## [Your task]
Your response should reproduce every line of the entries that contains the word "bottom".

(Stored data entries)
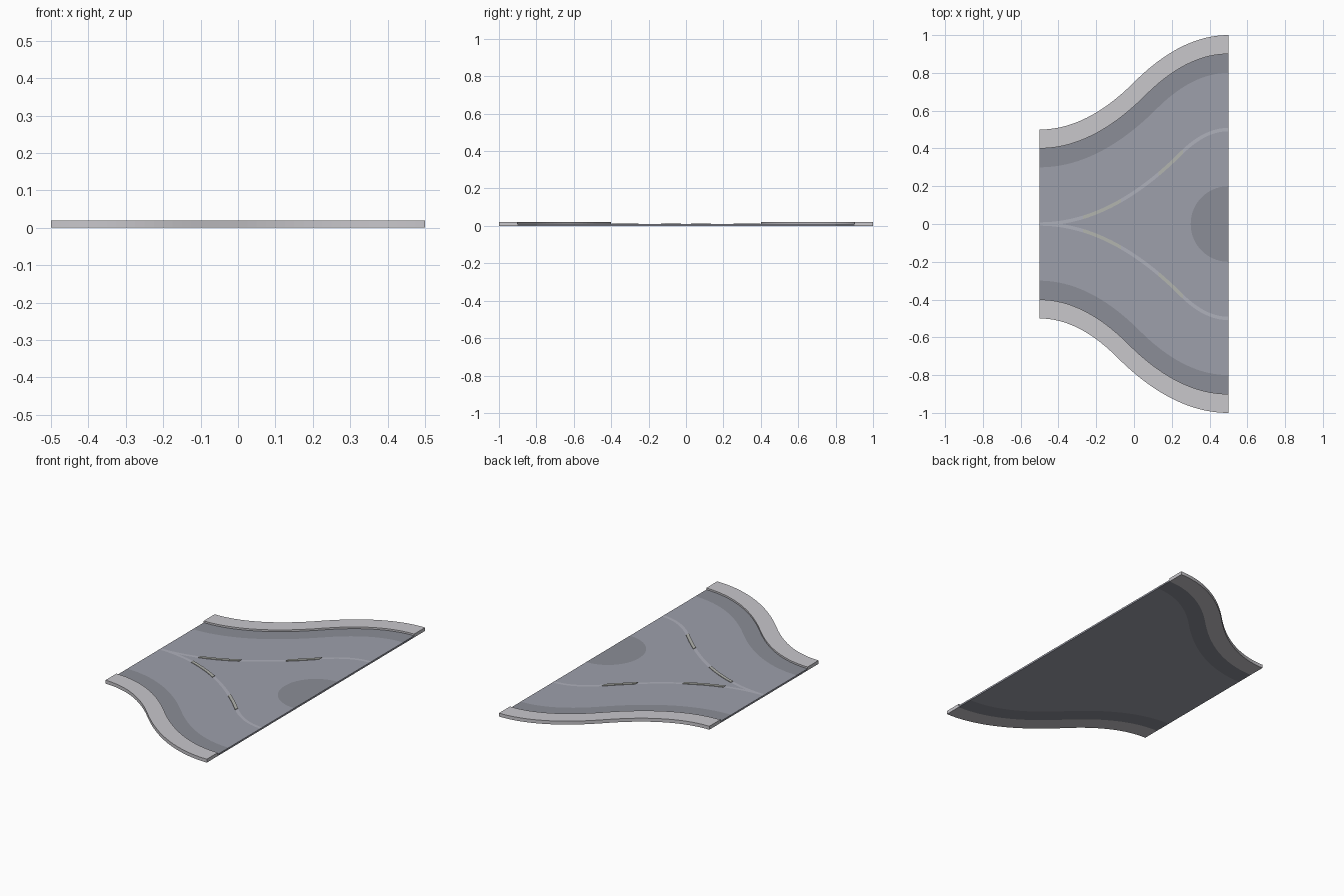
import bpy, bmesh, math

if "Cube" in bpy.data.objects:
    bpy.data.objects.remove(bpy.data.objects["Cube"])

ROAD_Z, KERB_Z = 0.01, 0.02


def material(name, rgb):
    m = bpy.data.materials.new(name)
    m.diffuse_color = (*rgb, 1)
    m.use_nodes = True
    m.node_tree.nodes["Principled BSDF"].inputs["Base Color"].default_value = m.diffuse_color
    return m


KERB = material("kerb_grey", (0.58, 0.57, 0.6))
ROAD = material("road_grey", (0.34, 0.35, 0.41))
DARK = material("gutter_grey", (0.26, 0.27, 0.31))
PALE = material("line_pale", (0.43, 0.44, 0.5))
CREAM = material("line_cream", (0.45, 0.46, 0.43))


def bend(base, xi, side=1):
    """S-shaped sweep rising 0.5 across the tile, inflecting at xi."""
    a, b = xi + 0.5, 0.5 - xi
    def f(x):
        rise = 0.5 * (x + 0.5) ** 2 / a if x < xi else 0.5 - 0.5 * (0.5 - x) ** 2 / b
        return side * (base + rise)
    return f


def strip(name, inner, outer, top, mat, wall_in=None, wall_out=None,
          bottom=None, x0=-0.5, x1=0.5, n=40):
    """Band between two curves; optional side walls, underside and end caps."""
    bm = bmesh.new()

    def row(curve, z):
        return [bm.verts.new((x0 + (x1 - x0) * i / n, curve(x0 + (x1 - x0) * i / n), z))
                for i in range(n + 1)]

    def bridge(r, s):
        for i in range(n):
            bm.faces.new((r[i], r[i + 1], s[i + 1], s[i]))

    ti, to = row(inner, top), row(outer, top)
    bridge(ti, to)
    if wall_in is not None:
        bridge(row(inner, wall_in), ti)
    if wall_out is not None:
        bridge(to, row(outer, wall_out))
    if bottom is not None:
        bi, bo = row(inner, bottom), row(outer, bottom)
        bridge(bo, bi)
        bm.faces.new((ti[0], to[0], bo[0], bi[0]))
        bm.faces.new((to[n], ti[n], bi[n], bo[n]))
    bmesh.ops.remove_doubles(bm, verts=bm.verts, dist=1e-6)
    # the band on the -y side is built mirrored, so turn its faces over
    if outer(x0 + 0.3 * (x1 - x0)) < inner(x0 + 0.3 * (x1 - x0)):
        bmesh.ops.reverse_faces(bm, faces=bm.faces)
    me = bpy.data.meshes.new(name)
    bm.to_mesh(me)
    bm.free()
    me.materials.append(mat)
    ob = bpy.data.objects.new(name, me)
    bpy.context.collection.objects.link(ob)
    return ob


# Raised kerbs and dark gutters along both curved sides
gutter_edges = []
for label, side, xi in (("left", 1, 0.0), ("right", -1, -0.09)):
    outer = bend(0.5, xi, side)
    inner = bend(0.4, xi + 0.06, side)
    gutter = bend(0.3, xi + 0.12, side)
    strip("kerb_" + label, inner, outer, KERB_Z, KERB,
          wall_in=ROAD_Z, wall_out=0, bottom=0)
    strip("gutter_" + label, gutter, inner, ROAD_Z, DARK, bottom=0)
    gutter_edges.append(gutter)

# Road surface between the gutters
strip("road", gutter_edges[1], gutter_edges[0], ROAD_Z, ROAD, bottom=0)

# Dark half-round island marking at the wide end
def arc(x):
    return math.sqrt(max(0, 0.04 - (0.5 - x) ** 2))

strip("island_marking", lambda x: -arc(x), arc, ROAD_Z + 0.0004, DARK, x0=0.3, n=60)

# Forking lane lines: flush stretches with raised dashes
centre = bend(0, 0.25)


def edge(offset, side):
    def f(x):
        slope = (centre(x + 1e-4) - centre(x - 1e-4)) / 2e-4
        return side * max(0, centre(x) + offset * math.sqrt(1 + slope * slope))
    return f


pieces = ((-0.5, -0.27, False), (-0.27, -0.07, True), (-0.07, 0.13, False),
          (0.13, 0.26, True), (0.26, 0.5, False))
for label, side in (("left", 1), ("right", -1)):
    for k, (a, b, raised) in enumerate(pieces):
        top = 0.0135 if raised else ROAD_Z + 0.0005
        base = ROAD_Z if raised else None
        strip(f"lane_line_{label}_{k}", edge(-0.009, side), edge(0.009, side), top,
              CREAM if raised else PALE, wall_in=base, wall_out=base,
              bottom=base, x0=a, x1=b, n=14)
---
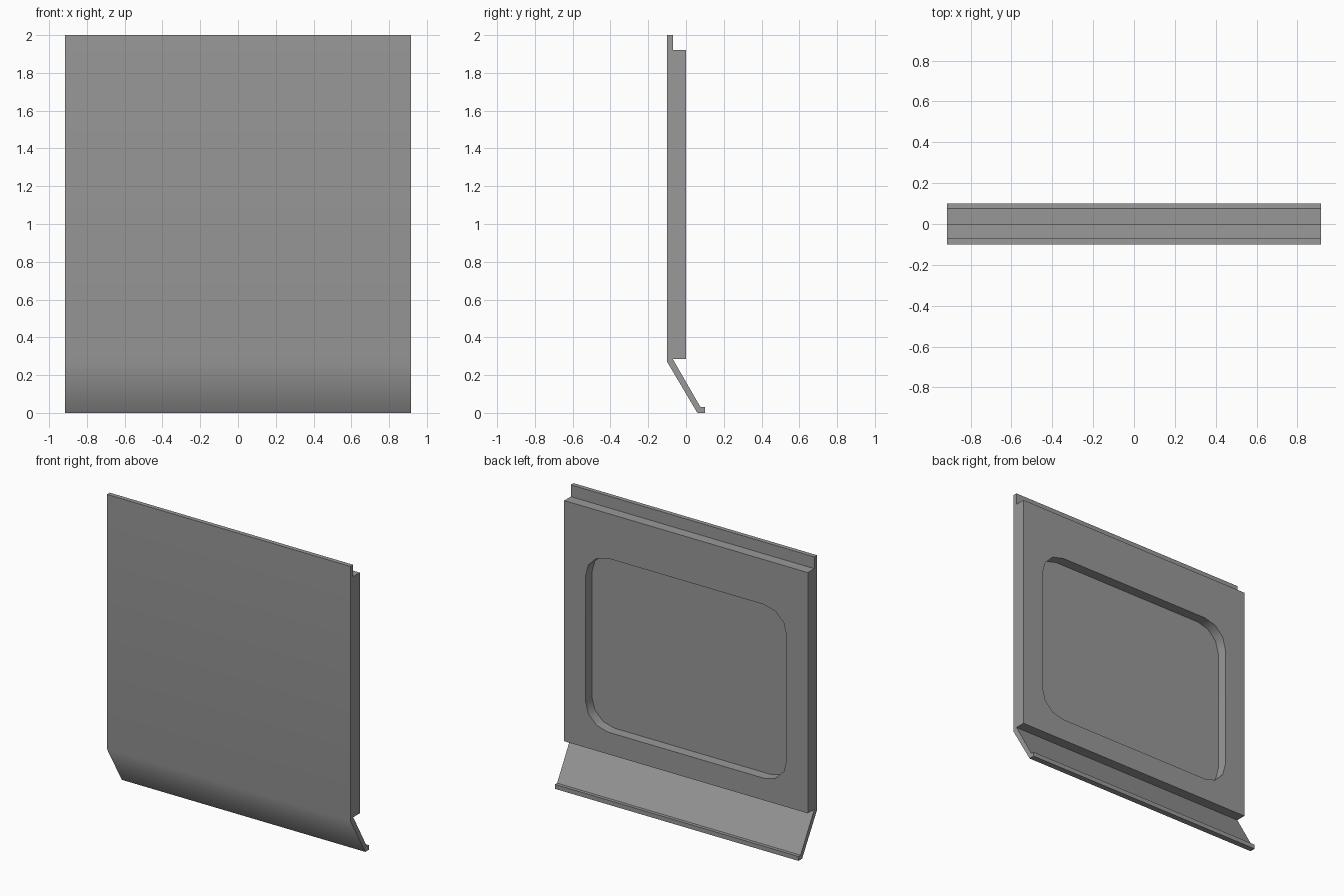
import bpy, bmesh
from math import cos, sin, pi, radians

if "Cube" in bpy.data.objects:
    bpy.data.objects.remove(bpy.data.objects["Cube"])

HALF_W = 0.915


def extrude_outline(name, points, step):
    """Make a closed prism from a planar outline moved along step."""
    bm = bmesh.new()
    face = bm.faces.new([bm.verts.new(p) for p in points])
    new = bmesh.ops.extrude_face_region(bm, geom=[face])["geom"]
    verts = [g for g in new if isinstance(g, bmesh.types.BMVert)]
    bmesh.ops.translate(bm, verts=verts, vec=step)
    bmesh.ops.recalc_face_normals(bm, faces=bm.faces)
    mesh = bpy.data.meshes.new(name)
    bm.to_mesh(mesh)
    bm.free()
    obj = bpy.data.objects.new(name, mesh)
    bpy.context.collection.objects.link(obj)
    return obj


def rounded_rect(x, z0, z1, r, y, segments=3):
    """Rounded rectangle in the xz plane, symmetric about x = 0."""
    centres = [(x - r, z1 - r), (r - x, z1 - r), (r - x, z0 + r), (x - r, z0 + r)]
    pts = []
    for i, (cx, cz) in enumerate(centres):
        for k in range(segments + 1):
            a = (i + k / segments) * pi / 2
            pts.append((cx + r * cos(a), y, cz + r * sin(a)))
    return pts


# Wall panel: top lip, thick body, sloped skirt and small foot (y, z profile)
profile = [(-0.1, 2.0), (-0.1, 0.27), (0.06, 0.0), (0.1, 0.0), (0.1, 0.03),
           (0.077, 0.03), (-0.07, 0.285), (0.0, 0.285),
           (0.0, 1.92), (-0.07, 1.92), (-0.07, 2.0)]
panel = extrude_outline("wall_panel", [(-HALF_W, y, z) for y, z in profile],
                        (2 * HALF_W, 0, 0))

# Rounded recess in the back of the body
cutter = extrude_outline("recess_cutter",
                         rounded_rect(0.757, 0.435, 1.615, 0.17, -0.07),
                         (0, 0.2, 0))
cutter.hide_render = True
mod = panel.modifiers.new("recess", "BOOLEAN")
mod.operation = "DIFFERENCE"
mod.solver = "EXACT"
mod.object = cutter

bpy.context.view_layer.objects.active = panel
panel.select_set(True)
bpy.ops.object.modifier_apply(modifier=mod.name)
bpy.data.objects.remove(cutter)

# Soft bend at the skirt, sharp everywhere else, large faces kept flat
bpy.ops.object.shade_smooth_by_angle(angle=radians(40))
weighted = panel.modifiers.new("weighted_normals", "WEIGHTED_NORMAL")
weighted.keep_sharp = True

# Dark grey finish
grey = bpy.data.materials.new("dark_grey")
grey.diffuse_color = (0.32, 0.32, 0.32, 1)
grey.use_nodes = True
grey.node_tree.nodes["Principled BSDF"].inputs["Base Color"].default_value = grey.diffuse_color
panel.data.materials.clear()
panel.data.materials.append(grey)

## [Reply]
          bottom=None, x0=-0.5, x1=0.5, n=40):
    if bottom is not None:
        bi, bo = row(inner, bottom), row(outer, bottom)
          wall_in=ROAD_Z, wall_out=0, bottom=0)
    strip("gutter_" + label, gutter, inner, ROAD_Z, DARK, bottom=0)
strip("road", gutter_edges[1], gutter_edges[0], ROAD_Z, ROAD, bottom=0)
              bottom=base, x0=a, x1=b, n=14)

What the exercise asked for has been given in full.